The Jerry Sandusky criminal trial, tentatively set for mid-May, could last two or three weeks.
At least, that's a "guesstimate" used by court and local leaders as they map out logistics for the proceedings at the Centre County Courthouse, court and county representatives said this week.
The trial plans, at least for now, call for closing no streets in downtown Bellefonte. Nor is the courthouse itself expected to close to regular business, said county administrator Tim Boyde.
"The courthouse has to remain open," Boyde. "It has to be functional. Life isn't going to stop just because of the Sandusky trial."
Likewise, he said: "You can't shut the heart of downtown Bellefonte for three weeks -- or however long the trial lasts. It's not practical."
When Sandusky, 68, of College Township, appeared in Bellefonte for a planned preliminary hearing in December, officials cut off some normal vehicular access around the courthouse. It was the first time they dealt with such a dramatic media onslaught -- 29 television trucks showed up -- and they weren't sure what to expect, said Jim Koval, a spokesman for the Administrative Office of Pennsylvania Courts.
In retrospect, he said Tuesday, closing streets probably was not necessary that day.
By February, when Sandusky returned to court for a motions hearing, local leaders decided to keep street access open and reshuffle some media parking. They redirected a number of the TV satellite trucks to a county-owned parking lot behind the courthouse, helping to remove many from the streets.
A similar approach is expected again for the trial itself, Koval said. His office has been working with county and municipal officials to help develop practical arrangements for the trial.
Koval said one traffic lane on Allegheny Street -- in front of the courthouse -- may be closed to accommodate some satellite trucks during the trial. That decision would rest ultimately with Bellefonte police Chief Shawn Weaver; he could not be reached immediately on Tuesday.
Among other trial provisions now in the works:
- A committee of media representatives -- mainly from national broadcasters -- and local officials is crafting some logistical arrangements, primarily for news coverage. National television organizations are collaborating to streamline video feeds and related material, which should ease congestion and confusion outside the courthouse.
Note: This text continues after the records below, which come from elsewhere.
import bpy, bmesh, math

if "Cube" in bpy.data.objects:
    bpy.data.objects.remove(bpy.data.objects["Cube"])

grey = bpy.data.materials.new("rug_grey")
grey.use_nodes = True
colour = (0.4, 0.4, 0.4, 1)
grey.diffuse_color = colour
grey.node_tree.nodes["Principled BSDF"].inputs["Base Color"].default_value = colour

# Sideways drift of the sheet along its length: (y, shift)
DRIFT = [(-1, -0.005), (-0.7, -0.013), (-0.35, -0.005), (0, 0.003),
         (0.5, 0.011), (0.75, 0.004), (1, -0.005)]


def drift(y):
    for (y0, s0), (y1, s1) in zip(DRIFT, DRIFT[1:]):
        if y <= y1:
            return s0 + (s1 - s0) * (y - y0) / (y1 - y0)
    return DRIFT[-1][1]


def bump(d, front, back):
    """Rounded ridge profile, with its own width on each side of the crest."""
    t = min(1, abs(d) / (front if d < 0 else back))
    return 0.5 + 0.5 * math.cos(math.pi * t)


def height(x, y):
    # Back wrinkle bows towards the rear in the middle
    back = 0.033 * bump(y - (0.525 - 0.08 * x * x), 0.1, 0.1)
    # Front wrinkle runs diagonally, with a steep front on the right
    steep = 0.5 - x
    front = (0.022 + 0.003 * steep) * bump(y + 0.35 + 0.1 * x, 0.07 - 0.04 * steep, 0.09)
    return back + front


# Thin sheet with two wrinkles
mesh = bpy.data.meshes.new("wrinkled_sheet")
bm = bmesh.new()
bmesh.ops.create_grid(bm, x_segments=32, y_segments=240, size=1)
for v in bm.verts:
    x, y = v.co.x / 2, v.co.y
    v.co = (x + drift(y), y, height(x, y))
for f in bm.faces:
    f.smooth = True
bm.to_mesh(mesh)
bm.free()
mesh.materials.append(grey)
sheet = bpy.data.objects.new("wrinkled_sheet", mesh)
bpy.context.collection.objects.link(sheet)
Broadcasters have suggested designating a specific area for all media interviews -- to help prevent news crews from chasing parties outside the courthouse. "That will help us a lot," Boyde said.
- An auxiliary courtroom may again be established in an adjacent annex building, as it was for Sandusky's court appearance in December. At that event, some 200 reporters and 100 media technicians descended on Bellefonte. Many could not fit into the main courtroom -- Courtroom No. 1 in the courthouse -- and were redirected to the annex space. There, a closed-circuit feed from Courtroom No. 1 was available. Expenses for that provision would fall to the county, Koval said.
Planning for the trial has involved a range of agencies. Bellefonte borough police, for instance, will take the lead in handling vehicular traffic; the county Sheriff's Office, courthouse security; and the county courts and government, other special provisions such as an auxiliary courtroom. Plus, the state broadcasters' and newspaper associations have provided assistance for media credentialing.
Overall cost estimates were not immediately available earlier this week, though Boyde said the county -- including the sheriff's department -- is "not looking at adding a bunch of staff." He said the sheriff, Denny Nau, does not expect a lot of overtime expenses -- just a redirection of resources during the trial period.
Having worked through earlier Sandusky court proceedings, Boyde said, "everyone's feeling a lot more comfortable from the standpoint of knowing what to do."
Sandusky, a former Penn State assistant football coach and The Second Mile's founder, is charged with 52 criminal counts in a child-sexual-abuse case. He has maintained that he is innocent. Jury selection for his expected trial is scheduled for May 14.
The next proceeding in his case is set for Monday in Bellefonte. At that point, his lead attorney, Joseph Amendola, will argue state prosecutors should give the defense, in a pre-trial discovery phase, more details of their investigation into Sandusky.
It was not immediately clear Tuesday whether Sandusky himself will appear for the Monday hearing.